● DIRECTIONS
Select the lines of the records containing the word "wheel" and list them.

● SOURCE DATA
• • • • • • •

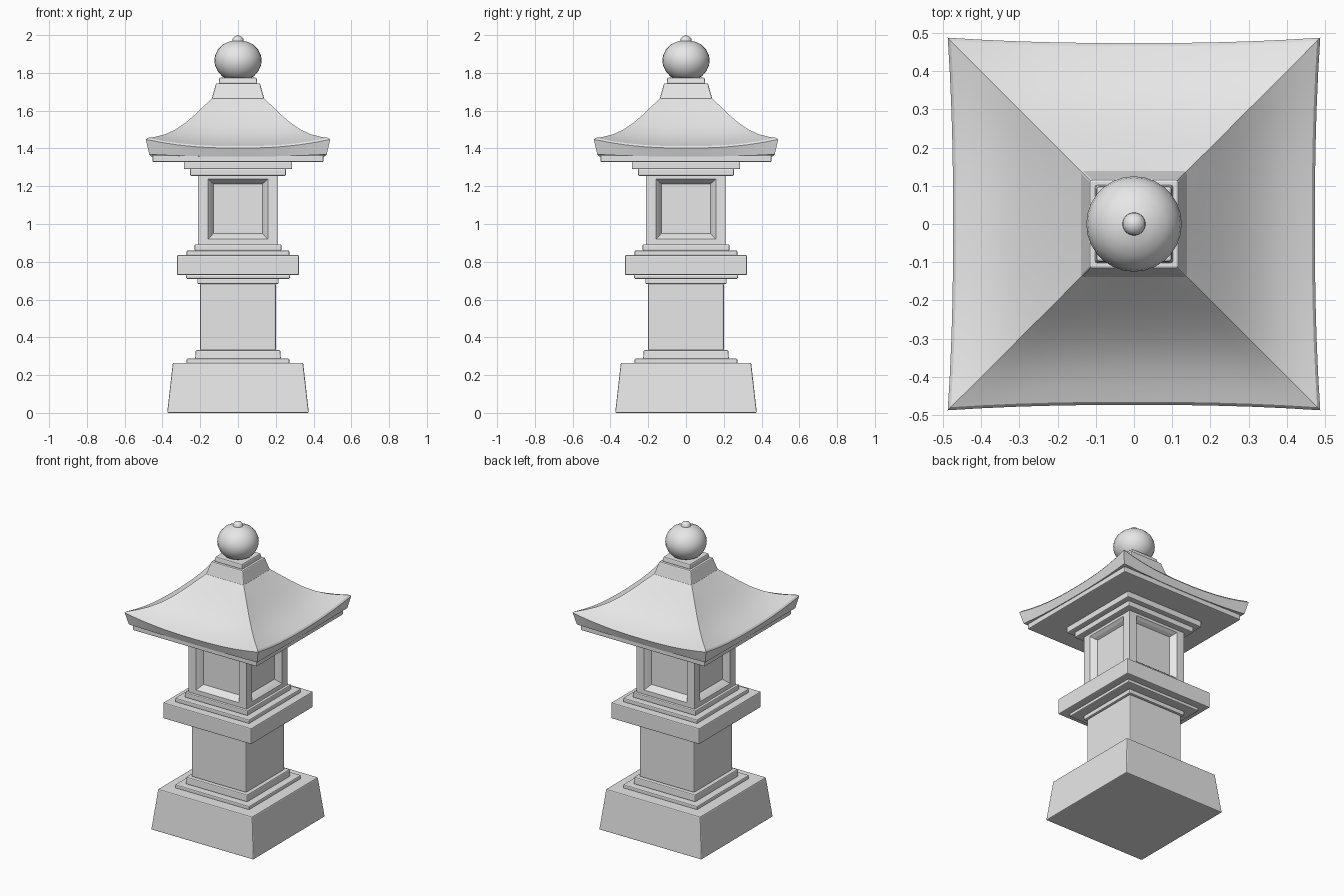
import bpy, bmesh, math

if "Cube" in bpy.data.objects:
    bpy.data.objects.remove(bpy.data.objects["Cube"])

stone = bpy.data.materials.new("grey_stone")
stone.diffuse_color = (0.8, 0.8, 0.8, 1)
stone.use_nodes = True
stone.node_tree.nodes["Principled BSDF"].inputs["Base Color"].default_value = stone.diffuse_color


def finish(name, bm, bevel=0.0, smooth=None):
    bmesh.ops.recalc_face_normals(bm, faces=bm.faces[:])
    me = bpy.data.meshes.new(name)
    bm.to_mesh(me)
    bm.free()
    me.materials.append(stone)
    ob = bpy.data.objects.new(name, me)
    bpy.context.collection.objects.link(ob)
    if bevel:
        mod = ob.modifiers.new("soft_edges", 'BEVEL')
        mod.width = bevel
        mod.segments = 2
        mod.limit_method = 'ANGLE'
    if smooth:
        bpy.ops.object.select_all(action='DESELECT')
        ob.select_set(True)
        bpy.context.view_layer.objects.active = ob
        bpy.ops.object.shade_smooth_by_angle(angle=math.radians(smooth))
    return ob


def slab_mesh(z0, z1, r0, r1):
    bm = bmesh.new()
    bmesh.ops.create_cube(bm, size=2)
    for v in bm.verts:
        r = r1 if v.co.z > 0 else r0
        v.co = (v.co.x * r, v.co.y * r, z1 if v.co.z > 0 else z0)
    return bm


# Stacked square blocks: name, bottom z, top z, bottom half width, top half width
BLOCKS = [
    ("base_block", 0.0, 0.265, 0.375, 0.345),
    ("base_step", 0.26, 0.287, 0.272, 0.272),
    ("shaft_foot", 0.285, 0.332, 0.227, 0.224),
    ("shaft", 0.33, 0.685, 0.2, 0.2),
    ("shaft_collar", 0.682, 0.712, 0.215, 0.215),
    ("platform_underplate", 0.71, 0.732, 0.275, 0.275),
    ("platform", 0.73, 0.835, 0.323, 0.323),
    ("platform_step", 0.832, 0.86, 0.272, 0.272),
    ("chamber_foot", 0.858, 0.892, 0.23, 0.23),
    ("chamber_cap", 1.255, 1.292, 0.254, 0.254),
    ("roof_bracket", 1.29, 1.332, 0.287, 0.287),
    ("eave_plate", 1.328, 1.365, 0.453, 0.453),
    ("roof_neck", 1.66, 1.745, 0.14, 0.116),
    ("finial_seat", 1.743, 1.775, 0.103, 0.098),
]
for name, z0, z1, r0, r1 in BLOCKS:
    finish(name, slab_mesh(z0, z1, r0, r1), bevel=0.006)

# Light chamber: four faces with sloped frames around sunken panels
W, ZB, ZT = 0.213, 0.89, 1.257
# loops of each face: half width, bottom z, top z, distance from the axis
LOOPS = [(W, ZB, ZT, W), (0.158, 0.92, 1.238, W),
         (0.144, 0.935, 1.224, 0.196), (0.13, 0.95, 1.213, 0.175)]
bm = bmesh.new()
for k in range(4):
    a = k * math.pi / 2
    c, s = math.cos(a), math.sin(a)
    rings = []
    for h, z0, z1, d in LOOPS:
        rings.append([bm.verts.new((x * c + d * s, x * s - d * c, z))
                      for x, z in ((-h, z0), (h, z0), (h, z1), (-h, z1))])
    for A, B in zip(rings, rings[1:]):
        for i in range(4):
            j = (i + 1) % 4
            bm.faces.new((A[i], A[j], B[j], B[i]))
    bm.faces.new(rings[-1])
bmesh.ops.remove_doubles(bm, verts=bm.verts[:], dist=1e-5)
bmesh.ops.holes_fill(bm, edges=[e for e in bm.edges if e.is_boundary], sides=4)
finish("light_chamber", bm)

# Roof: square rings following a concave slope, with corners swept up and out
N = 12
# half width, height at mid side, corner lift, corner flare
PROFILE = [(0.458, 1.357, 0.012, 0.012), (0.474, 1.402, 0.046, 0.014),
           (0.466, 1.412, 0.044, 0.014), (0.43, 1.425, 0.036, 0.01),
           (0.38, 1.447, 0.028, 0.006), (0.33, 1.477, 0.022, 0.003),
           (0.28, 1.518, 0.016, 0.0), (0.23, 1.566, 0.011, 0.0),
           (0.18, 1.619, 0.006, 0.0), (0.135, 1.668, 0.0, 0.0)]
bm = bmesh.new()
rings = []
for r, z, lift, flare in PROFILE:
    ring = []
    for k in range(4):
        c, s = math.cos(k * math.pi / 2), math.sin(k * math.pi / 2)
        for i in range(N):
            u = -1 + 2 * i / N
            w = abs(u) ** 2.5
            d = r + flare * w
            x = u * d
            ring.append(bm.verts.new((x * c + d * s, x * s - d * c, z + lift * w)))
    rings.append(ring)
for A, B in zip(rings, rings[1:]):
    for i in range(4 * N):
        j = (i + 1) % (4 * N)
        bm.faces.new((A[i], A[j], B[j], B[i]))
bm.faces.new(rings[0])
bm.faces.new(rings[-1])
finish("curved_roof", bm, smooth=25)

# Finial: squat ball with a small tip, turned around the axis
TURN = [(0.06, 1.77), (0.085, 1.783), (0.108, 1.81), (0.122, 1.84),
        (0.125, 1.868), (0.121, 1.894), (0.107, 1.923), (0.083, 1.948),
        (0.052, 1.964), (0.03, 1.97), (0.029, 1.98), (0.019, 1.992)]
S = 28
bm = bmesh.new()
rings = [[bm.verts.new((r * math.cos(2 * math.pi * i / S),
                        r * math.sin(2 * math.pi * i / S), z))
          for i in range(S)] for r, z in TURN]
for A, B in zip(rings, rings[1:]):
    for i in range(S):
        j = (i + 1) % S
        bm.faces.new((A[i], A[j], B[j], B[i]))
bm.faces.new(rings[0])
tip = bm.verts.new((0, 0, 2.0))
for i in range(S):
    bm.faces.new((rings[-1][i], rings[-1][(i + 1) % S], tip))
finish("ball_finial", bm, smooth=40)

• • • • • • •

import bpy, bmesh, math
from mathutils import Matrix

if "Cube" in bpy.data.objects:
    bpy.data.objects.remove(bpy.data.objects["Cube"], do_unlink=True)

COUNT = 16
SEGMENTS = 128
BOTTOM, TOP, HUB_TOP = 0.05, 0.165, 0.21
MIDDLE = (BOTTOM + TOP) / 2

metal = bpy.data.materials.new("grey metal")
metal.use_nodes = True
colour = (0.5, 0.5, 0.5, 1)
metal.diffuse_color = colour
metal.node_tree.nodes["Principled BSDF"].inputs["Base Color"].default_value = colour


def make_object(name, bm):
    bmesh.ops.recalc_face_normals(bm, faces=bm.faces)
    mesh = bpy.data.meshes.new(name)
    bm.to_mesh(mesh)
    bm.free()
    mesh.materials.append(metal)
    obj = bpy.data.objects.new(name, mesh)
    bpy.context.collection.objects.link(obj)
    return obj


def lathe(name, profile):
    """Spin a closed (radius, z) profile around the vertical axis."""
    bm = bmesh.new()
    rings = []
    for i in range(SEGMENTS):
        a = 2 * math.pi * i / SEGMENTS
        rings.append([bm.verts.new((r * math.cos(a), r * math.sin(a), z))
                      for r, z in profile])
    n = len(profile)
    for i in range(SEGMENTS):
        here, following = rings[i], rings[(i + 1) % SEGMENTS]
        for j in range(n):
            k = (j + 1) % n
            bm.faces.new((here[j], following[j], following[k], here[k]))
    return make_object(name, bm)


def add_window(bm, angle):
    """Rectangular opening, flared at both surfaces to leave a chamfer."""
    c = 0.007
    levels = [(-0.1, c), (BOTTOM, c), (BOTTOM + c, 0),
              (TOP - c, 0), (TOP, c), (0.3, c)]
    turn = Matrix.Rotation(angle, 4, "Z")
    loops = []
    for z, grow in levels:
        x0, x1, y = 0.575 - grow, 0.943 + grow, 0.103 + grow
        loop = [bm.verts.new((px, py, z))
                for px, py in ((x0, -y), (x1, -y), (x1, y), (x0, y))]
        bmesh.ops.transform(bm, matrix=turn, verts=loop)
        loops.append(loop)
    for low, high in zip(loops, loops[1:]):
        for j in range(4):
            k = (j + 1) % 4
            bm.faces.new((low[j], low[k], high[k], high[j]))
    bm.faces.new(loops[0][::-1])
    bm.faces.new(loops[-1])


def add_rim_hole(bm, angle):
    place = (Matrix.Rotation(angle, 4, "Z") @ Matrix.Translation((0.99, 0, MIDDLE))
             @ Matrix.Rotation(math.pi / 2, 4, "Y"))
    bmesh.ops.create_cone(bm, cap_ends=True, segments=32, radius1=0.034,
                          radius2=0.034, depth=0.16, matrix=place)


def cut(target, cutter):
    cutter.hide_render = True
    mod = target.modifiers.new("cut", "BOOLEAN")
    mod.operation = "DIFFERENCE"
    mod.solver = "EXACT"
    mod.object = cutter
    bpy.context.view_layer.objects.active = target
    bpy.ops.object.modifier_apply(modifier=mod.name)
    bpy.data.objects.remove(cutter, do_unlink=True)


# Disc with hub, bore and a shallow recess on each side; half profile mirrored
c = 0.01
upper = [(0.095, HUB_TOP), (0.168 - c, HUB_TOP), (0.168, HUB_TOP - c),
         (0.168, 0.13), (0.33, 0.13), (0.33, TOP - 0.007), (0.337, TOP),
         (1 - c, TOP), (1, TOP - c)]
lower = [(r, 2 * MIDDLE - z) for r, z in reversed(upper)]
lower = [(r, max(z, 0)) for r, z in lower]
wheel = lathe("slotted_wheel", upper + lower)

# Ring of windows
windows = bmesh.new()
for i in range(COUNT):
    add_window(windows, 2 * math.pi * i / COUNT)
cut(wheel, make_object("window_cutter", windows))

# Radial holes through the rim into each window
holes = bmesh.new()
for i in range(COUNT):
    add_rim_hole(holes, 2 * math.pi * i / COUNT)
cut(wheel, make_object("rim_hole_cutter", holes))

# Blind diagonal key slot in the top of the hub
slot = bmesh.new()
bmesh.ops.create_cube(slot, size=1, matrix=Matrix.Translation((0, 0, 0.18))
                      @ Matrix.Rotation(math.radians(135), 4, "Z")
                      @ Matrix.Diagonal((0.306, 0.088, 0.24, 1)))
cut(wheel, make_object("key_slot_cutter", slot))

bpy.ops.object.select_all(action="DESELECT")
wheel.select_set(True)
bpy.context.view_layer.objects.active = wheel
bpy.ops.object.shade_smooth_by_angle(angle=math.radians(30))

• • • • • • •

● TASK RESPONSE
wheel = lathe("slotted_wheel", upper + lower)
cut(wheel, make_object("window_cutter", windows))
cut(wheel, make_object("rim_hole_cutter", holes))
cut(wheel, make_object("key_slot_cutter", slot))
wheel.select_set(True)
bpy.context.view_layer.objects.active = wheel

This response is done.